*** Dataset records Section Begins ***

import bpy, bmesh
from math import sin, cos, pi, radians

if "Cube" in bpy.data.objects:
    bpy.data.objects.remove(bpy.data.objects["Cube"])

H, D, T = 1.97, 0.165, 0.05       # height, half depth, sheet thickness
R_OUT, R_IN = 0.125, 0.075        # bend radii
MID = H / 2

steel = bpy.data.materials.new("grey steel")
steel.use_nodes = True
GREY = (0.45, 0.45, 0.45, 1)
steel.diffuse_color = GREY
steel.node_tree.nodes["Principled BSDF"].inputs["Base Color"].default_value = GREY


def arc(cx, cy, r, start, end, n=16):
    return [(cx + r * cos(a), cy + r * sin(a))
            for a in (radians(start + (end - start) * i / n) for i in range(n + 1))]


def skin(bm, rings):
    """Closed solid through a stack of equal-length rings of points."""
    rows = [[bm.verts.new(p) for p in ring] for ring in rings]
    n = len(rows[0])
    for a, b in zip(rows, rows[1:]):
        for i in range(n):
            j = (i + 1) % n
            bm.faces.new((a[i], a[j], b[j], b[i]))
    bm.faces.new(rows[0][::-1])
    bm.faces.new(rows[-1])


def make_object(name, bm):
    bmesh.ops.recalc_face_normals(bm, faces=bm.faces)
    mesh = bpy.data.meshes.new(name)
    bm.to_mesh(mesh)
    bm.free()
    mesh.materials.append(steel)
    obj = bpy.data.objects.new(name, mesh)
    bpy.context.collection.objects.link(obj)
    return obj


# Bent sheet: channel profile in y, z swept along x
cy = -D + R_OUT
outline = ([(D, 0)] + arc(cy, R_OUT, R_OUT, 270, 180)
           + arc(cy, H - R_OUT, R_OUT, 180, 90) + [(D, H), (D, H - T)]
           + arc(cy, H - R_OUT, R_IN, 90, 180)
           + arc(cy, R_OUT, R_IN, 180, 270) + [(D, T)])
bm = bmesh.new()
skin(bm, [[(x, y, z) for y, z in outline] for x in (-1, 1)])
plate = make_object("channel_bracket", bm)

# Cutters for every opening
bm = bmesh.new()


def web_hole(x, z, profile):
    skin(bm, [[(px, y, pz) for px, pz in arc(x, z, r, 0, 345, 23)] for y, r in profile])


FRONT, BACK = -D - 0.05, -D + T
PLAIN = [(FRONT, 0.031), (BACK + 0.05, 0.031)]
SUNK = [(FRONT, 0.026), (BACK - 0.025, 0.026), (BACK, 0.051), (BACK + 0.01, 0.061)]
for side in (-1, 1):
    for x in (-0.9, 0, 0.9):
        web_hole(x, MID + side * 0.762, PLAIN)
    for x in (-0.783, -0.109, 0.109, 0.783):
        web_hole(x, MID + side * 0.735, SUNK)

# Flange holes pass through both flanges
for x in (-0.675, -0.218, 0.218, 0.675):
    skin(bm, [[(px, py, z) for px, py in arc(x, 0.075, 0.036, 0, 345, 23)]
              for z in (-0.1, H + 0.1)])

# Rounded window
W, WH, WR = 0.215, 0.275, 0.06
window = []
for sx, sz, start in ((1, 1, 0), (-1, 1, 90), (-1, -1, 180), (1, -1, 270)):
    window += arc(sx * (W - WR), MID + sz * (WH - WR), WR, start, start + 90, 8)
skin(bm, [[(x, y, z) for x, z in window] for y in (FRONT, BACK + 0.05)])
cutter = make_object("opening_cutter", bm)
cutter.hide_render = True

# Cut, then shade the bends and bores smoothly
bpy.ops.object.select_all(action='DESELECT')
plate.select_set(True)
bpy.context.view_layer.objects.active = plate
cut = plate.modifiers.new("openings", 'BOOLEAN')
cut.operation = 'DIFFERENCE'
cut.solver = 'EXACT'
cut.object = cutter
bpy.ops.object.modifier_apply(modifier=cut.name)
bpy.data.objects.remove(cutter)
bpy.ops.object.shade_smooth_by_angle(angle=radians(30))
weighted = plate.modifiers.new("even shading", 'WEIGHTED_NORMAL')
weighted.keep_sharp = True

*** Dataset records Section Ends ***

*Assignment*: Everything from the line containing "window += arc(sx" to the final line of the entries above should be output exactly, and nothing more.

*Answer box*:
    window += arc(sx * (W - WR), MID + sz * (WH - WR), WR, start, start + 90, 8)
skin(bm, [[(x, y, z) for x, z in window] for y in (FRONT, BACK + 0.05)])
cutter = make_object("opening_cutter", bm)
cutter.hide_render = True

# Cut, then shade the bends and bores smoothly
bpy.ops.object.select_all(action='DESELECT')
plate.select_set(True)
bpy.context.view_layer.objects.active = plate
cut = plate.modifiers.new("openings", 'BOOLEAN')
cut.operation = 'DIFFERENCE'
cut.solver = 'EXACT'
cut.object = cutter
bpy.ops.object.modifier_apply(modifier=cut.name)
bpy.data.objects.remove(cutter)
bpy.ops.object.shade_smooth_by_angle(angle=radians(30))
weighted = plate.modifiers.new("even shading", 'WEIGHTED_NORMAL')
weighted.keep_sharp = True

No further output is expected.